HELENA – Today, Attorney General Tim Fox cautioned Montanans that cyber actors are ready to take advantage of the COVID-19 pandemic by exploiting increased usage of virtual environments.
As more Montanans telework and attend school on-line, Fox says it's important to be aware of telework software vulnerabilities, education technology platforms, trending schemes and scams cyber actors intend to exploit. "Cyber scammers focus on all areas of consumer vulnerability in an attempt to capitalize on the fear and rapidly changing developments being provided from state and federal leaders," Attorney General Tim Fox said. "It's important that during these uncertain times, Montanans remain vigilant by using a common sense approach with online telework, education, and government interactions," Fox added.
As an example, Fox cited a Columbia Falls City Council meeting conducted via Zoom on April 6 that was repeatedly disrupted by hackers. Fox offered the following tips to protect Montanans from cyber actors:
Strong passwords and encryption are the best ways to secure your home network. Change your default administrator password before a hacker discovers the manufacturer's default, and use WPA2 or WPA3 encryption.
Take extra precaution to avoid spoofed or phony websites by only visiting websites with clearly distinguishable URL addresses. Scammers seek to exploit individuals by directing web traffic to similar, but falsely identified website names where they can provide misinformation or attempt to gain consumers' personal information or finances in exchange for pandemic updates.
Be on the lookout for emails asking for the verification of personal data, including Medicare or Medicaid information, in exchange for receiving Economic Impact Payment checks or other benefits from the government. Government agencies are NOT sending out emails asking for residents' personal information in order to receive funds or other pandemic relief opportunities.
Be wary of all emails claiming to be from the Centers for Disease Control and Prevention (CDC), World Health Organization (WHO), and other healthcare organizations, offering to share information about the virus. Don't open attachments or click on links within these emails, as scammers are using phony COVID-19 tracking websites to infect electronic devices with malware, putting people at risk for identity theft and financial exploitation.
Last fall, Attorney General Tim Fox announced the hiring of the Montana Department of Justice's first cybercrime agent. The 2019 Legislature authorized the additional position for the department's Division of Criminal Investigation. The new agent works with local law enforcement, the FBI, and Fox's Office of Consumer Protection to protect Montana citizens from cybercrime.

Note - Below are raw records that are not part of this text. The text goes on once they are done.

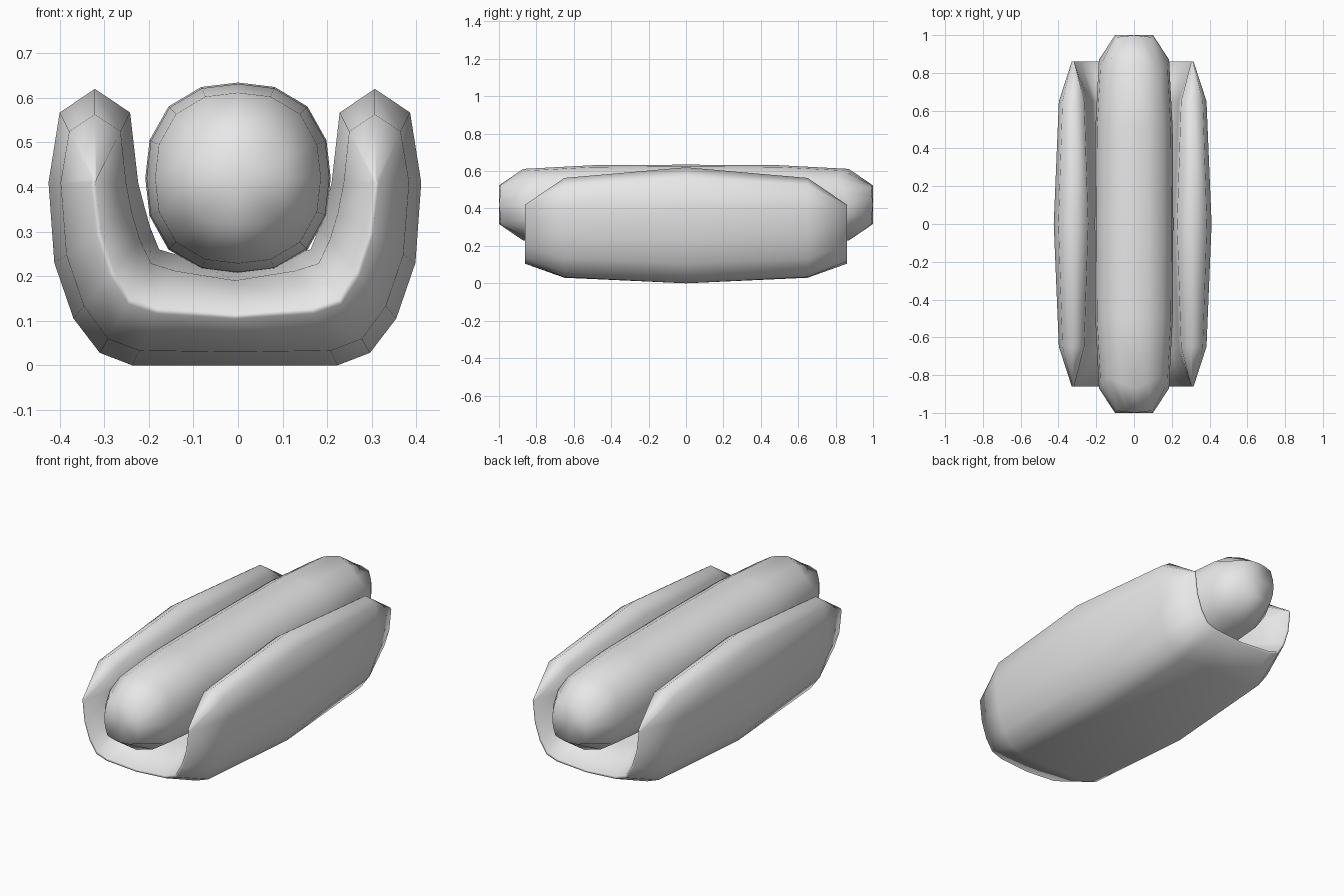
import bpy, bmesh, math
from mathutils import Vector

cube = bpy.data.objects.get("Cube")
if cube:
    bpy.data.objects.remove(cube, do_unlink=True)

# Single plain grey
grey = bpy.data.materials.new("light_grey")
grey.use_nodes = True
grey.diffuse_color = (0.8, 0.8, 0.8, 1)
grey.node_tree.nodes["Principled BSDF"].inputs["Base Color"].default_value = (0.8, 0.8, 0.8, 1)


def loft(bm, rings):
    """Join closed rings of points with quads and return the ring vertices."""
    loops = [[bm.verts.new(p) for p in ring] for ring in rings]
    for a, b in zip(loops, loops[1:]):
        for i in range(len(a)):
            j = (i + 1) % len(a)
            bm.faces.new((a[i], a[j], b[j], b[i]))
    return loops


def finish(bm, name):
    """Turn the bmesh into a smooth shaded object."""
    bmesh.ops.recalc_face_normals(bm, faces=bm.faces)
    for face in bm.faces:
        face.smooth = True
    mesh = bpy.data.meshes.new(name)
    bm.to_mesh(mesh)
    bm.free()
    mesh.materials.append(grey)
    obj = bpy.data.objects.new(name, mesh)
    bpy.context.collection.objects.link(obj)
    return obj


# Sausage: rounded-square sections along y
def sausage_ring(y, radius, power, pull):
    ring = []
    for k in range(16):
        a = math.tau * k / 16
        c, s = math.cos(a), math.sin(a)
        r = radius / (abs(c) ** power + abs(s) ** power) ** (1 / power)
        depth = abs(y) - pull * math.sin(2 * a) ** 2
        ring.append((r * c, math.copysign(depth, y), 0.42 + r * s * 1.03))
    return ring


half = [(1.0, 0.1, 6, 0.01), (0.87, 0.186, 2.4, 0.06), (0.5, 0.205, 2.4, 0)]
rings = [sausage_ring(-y, r, p, d) for y, r, p, d in half]
rings.append(sausage_ring(0, 0.208, 2.4, 0))
rings += [sausage_ring(y, r, p, d) for y, r, p, d in reversed(half)]
bm = bmesh.new()
loops = loft(bm, rings)
for loop, y in ((loops[0], -1), (loops[-1], 1)):
    centre = bm.verts.new((0, y, 0.42))
    for i in range(16):
        bm.faces.new((loop[i], loop[(i + 1) % 16], centre))
finish(bm, "sausage")

# Bun: U-shaped section, paired outer and inner points from the floor up
outer = [(0, 0), (0.23, 0), (0.303, 0.028), (0.362, 0.105),
         (0.405, 0.23), (0.418, 0.41), (0.393, 0.567)]
inner = [(0, 0.22), (0.12, 0.245), (0.17, 0.26), (0.19, 0.31),
         (0.204, 0.36), (0.217, 0.41), (0.235, 0.567)]
tip = (0.314, 0.62)
n = len(outer)
mids = [((a[0] + b[0]) / 2, min((a[1] + b[1]) / 2, 0.41)) for a, b in zip(outer, inner)]
section = outer + [tip] + inner[::-1]
target = mids + [(tip[0], 0.41)] + mids[::-1]


def bun_ring(y, shrink):
    """Section pulled towards its own centre line."""
    right = [Vector(p).lerp(Vector(m), shrink) for p, m in zip(section, target)]
    points = [(p.x, p.y) for p in right]
    points += [(-p.x, p.y) for p in right[-2:0:-1]]
    return [(x - 0.007, y, z) for x, z in points]


bm = bmesh.new()
loops = loft(bm, [bun_ring(y, s) for y, s in
                  ((-0.86, 0.95), (-0.65, 0.27), (0, 0), (0.65, 0.27), (0.86, 0.95))])
# Narrow end strips between the outer and inner chains
for loop in (loops[0], loops[-1]):
    count, last = len(loop), 2 * n
    for side in (1, -1):
        out = [loop[(side * i) % count] for i in range(n)]
        inn = [loop[(last + side * -i) % count if side == 1 else (last + i) % count]
               for i in range(n)]
        for i in range(n - 1):
            bm.faces.new((out[i], out[i + 1], inn[i + 1], inn[i]))
        bm.faces.new((out[-1], loop[(side * n) % count], inn[-1]))
finish(bm, "bun")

If you are the victim of an internet scam or cyber crime, or want to report suspicious activity, call local law enforcement, the Montana Office of Consumer Protection at (800) 481-6896 or (406) 444-4500 or use OCP's convenient online reporting form. You may also visit the FBI's Internet Crime Complaint Center.
For more cyber crime prevention information, see this tip sheet from the Montana Department of Justice, or this PSA from the FBI.